What is expected:
One range is to be output from the listing below, exactly as written: the line with "AXLE_HEIGHT = 1.0" to the line with "u, v = (1 - t) ** 2, t ** 2", both kept.

Dataset excerpts:
☆ ☆ ☆ ☆

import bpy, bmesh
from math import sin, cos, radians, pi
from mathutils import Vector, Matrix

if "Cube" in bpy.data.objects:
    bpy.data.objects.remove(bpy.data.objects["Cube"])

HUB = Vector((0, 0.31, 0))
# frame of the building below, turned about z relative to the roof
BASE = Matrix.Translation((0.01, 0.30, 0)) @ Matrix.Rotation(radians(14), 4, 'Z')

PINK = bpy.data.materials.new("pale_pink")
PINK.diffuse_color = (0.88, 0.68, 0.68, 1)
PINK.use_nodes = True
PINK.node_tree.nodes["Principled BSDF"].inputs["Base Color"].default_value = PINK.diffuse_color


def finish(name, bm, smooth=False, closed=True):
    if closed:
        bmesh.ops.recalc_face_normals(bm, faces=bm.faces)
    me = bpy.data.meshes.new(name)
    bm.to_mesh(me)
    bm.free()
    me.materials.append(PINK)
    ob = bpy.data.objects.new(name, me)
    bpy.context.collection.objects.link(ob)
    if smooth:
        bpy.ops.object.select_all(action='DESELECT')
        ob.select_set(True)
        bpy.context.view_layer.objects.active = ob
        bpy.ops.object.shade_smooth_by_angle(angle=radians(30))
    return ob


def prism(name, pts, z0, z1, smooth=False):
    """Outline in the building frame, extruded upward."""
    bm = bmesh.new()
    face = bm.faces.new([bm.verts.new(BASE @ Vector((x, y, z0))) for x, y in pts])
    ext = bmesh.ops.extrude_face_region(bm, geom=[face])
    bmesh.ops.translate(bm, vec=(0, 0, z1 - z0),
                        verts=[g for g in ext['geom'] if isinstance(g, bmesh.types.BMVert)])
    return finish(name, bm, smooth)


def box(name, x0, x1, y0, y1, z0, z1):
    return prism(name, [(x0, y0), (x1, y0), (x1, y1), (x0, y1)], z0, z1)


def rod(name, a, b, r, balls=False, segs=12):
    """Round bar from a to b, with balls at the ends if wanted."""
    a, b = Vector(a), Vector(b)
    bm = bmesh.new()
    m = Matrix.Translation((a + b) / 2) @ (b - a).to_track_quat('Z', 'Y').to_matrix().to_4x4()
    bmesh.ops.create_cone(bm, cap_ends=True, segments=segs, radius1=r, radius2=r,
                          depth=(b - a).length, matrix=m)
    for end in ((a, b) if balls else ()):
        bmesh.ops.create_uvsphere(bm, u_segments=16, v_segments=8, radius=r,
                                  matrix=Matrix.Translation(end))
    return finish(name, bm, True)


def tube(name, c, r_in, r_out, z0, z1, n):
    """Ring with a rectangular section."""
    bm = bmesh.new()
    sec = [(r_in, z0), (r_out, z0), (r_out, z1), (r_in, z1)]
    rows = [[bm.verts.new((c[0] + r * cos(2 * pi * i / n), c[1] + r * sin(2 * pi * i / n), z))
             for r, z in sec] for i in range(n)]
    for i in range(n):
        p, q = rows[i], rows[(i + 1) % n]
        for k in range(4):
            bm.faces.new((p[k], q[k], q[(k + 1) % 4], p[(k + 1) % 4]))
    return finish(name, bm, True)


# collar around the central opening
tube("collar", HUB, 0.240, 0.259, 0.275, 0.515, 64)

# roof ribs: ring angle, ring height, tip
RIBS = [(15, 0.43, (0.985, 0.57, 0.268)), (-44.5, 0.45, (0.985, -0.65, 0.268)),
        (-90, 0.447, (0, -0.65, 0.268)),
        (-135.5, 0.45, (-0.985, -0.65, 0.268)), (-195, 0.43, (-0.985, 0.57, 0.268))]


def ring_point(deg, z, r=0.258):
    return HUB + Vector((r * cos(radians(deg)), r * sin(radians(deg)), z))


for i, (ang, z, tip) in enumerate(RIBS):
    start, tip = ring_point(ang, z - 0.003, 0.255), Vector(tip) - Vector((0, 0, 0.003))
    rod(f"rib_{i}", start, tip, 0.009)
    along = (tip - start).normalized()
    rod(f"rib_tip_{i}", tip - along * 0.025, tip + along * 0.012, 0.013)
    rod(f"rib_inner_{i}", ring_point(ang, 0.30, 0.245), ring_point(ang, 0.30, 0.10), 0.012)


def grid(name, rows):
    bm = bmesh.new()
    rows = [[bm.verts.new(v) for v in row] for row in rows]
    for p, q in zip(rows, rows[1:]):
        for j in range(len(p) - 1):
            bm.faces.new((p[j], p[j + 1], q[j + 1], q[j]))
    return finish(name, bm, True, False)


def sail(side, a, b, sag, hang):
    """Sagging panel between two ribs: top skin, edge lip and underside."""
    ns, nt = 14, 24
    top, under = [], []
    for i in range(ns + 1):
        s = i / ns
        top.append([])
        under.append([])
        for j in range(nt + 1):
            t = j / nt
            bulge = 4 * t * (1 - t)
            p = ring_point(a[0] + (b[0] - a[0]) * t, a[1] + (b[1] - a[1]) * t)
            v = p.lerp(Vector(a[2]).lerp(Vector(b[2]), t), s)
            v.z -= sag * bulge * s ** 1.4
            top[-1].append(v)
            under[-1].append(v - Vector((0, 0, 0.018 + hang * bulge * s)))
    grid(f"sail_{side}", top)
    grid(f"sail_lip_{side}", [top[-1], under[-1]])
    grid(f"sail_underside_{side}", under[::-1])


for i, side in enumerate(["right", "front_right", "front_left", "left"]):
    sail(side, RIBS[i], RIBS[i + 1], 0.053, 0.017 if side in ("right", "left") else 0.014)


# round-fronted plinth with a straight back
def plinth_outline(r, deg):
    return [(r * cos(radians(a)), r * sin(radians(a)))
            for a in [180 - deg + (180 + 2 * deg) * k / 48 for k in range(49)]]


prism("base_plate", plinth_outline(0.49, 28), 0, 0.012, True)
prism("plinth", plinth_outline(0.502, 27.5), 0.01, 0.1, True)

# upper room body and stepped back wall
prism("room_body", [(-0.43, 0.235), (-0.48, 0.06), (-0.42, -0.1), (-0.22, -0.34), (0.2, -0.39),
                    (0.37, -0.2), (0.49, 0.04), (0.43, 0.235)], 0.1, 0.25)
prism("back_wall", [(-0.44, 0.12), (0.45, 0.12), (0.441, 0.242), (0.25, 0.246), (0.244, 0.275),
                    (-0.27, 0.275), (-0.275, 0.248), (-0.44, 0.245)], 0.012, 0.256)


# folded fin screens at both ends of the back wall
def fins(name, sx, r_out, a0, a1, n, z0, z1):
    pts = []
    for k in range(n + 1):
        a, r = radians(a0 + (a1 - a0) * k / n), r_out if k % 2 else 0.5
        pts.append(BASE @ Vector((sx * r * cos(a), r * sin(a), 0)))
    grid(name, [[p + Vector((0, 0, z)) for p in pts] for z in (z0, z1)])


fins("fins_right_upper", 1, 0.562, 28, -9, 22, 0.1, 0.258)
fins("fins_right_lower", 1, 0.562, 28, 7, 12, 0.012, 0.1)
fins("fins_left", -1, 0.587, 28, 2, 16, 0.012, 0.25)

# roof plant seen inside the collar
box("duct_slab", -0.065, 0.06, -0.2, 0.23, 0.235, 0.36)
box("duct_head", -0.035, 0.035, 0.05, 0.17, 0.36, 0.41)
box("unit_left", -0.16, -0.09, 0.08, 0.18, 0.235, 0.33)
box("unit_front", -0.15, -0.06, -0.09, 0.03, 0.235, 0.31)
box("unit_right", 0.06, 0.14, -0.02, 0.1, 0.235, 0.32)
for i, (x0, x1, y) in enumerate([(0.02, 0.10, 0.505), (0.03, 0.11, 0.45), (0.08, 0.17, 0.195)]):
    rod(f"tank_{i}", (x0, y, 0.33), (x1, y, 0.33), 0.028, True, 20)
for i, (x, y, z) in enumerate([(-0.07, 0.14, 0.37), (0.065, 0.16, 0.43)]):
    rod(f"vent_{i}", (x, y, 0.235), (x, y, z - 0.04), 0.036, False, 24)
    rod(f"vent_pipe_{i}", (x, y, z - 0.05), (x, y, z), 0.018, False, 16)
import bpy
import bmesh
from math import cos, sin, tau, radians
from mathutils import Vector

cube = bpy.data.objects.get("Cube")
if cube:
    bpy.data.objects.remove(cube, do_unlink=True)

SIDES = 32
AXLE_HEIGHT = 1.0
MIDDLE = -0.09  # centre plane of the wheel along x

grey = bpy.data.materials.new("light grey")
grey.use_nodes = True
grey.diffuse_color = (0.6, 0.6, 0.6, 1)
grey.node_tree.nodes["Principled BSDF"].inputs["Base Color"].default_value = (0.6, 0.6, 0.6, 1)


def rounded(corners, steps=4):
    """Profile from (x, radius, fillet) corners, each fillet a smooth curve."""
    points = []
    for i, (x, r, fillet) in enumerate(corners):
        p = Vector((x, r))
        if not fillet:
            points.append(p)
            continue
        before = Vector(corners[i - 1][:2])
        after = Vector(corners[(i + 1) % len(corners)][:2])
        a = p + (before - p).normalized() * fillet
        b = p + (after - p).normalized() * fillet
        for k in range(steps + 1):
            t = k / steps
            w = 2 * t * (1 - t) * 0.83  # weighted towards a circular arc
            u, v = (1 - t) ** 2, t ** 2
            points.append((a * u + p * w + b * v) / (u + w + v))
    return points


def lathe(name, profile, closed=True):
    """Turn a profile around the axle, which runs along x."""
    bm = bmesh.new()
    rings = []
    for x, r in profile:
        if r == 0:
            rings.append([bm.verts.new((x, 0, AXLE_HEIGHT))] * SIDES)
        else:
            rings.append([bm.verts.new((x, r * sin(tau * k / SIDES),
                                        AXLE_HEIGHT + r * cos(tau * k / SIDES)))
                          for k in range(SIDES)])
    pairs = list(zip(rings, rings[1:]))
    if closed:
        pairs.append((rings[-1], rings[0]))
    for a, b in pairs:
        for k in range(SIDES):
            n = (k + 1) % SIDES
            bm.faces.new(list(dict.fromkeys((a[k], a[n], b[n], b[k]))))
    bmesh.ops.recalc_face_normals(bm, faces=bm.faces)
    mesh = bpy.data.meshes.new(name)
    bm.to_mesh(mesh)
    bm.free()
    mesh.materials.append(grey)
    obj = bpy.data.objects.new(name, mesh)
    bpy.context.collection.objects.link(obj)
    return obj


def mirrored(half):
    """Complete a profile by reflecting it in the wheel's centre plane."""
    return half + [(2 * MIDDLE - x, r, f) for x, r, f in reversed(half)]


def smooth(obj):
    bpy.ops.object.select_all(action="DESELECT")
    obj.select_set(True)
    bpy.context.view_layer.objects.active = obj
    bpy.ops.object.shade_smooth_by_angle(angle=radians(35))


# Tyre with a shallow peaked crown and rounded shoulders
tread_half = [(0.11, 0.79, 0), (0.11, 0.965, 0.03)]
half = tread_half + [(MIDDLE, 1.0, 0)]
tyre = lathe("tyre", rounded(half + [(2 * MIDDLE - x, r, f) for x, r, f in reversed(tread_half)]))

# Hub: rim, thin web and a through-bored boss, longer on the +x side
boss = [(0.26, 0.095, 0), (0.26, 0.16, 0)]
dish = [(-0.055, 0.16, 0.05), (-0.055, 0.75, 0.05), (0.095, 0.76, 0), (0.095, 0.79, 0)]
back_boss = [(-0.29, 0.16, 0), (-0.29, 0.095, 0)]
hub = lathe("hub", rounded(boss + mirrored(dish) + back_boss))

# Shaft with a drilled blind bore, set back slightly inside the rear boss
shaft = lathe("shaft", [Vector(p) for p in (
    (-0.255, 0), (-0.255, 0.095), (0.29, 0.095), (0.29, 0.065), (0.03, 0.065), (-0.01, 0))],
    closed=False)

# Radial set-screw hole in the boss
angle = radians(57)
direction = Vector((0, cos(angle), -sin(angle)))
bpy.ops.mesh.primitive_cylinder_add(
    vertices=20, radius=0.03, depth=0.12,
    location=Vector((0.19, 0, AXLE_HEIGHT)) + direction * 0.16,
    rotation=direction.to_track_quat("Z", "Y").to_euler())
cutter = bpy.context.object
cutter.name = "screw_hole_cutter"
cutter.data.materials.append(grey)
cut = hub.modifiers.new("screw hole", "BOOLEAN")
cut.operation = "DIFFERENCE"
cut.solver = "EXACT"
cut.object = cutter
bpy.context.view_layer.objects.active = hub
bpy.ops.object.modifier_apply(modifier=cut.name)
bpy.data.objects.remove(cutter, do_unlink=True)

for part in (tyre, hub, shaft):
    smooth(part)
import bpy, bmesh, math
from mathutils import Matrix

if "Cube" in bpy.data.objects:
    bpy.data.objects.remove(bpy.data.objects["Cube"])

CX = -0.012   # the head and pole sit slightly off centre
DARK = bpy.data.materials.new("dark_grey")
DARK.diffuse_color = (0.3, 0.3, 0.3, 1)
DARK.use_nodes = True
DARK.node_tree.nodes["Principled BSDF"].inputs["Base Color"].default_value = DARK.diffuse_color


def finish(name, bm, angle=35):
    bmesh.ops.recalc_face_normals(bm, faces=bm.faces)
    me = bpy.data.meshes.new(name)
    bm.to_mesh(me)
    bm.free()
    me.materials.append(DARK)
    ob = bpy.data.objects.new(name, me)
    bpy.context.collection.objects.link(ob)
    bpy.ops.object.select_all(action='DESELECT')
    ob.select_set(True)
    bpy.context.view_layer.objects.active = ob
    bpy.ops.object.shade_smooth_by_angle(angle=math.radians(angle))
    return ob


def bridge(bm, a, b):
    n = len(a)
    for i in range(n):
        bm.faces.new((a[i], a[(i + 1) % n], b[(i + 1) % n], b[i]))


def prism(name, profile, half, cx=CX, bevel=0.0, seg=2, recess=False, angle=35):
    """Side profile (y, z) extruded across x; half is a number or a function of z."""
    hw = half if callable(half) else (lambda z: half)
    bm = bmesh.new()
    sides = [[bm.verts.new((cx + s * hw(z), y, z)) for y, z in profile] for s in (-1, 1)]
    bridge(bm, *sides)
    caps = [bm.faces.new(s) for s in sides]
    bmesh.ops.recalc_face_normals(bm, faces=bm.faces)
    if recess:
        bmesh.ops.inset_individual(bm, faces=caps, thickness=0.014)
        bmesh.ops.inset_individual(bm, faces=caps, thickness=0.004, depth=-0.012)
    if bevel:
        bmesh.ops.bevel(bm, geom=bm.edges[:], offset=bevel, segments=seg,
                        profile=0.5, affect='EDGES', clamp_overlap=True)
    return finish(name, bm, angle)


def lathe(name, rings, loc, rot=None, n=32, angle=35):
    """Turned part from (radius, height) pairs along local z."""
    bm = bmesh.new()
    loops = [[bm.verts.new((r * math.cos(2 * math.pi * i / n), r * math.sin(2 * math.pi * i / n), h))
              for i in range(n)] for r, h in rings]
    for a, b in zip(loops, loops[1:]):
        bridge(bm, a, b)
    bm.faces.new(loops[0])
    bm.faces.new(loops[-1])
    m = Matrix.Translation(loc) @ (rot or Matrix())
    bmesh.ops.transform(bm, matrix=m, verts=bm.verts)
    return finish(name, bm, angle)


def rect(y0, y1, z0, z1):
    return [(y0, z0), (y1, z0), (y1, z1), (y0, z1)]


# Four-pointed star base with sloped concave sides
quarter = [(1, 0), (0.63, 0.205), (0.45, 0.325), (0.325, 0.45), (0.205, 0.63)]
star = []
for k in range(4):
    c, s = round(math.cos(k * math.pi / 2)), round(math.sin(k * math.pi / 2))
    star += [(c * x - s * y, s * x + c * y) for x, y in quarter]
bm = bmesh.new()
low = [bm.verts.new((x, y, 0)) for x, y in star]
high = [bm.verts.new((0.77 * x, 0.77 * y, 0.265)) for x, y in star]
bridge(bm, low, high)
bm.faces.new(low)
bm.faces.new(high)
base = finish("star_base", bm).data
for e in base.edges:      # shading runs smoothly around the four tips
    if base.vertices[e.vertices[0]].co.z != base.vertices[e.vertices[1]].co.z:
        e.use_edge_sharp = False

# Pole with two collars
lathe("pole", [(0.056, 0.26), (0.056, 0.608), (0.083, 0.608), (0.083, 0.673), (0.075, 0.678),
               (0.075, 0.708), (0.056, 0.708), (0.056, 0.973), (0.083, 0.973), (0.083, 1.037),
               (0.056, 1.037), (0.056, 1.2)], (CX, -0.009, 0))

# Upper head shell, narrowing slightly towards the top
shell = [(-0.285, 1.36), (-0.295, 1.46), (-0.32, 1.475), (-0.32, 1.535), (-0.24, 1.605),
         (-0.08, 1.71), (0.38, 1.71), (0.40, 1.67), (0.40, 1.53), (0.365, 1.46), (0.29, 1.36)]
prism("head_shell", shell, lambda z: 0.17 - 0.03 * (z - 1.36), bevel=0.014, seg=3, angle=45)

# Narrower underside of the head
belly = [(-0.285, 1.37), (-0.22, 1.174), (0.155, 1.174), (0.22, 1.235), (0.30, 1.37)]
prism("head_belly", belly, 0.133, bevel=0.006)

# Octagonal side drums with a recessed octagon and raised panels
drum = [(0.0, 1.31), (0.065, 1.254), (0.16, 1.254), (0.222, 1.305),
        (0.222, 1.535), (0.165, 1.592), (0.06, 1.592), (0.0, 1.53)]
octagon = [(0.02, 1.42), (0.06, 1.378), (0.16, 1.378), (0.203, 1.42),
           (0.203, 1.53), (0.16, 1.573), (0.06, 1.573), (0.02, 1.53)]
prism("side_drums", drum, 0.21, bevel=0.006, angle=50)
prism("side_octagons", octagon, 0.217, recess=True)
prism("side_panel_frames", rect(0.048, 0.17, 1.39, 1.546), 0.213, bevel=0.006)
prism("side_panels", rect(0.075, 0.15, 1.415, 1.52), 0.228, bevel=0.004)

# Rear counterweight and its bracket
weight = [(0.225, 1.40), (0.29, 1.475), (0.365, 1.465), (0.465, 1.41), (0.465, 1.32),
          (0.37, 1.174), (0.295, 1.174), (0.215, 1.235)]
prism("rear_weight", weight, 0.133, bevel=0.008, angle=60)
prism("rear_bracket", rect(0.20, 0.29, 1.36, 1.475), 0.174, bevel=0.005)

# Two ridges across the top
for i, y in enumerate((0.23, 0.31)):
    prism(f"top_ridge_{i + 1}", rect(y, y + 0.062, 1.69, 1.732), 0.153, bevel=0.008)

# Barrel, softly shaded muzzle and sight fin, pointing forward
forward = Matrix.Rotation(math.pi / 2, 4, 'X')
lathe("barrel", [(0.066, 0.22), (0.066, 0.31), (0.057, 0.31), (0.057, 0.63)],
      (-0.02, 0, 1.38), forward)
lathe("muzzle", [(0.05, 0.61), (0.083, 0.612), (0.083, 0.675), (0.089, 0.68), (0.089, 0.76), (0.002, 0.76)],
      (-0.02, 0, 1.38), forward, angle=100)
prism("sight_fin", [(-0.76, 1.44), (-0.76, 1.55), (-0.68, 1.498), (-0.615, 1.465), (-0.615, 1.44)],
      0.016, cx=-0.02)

☆ ☆ ☆ ☆

Written solution:
AXLE_HEIGHT = 1.0
MIDDLE = -0.09  # centre plane of the wheel along x

grey = bpy.data.materials.new("light grey")
grey.use_nodes = True
grey.diffuse_color = (0.6, 0.6, 0.6, 1)
grey.node_tree.nodes["Principled BSDF"].inputs["Base Color"].default_value = (0.6, 0.6, 0.6, 1)


def rounded(corners, steps=4):
    """Profile from (x, radius, fillet) corners, each fillet a smooth curve."""
    points = []
    for i, (x, r, fillet) in enumerate(corners):
        p = Vector((x, r))
        if not fillet:
            points.append(p)
            continue
        before = Vector(corners[i - 1][:2])
        after = Vector(corners[(i + 1) % len(corners)][:2])
        a = p + (before - p).normalized() * fillet
        b = p + (after - p).normalized() * fillet
        for k in range(steps + 1):
            t = k / steps
            w = 2 * t * (1 - t) * 0.83  # weighted towards a circular arc
            u, v = (1 - t) ** 2, t ** 2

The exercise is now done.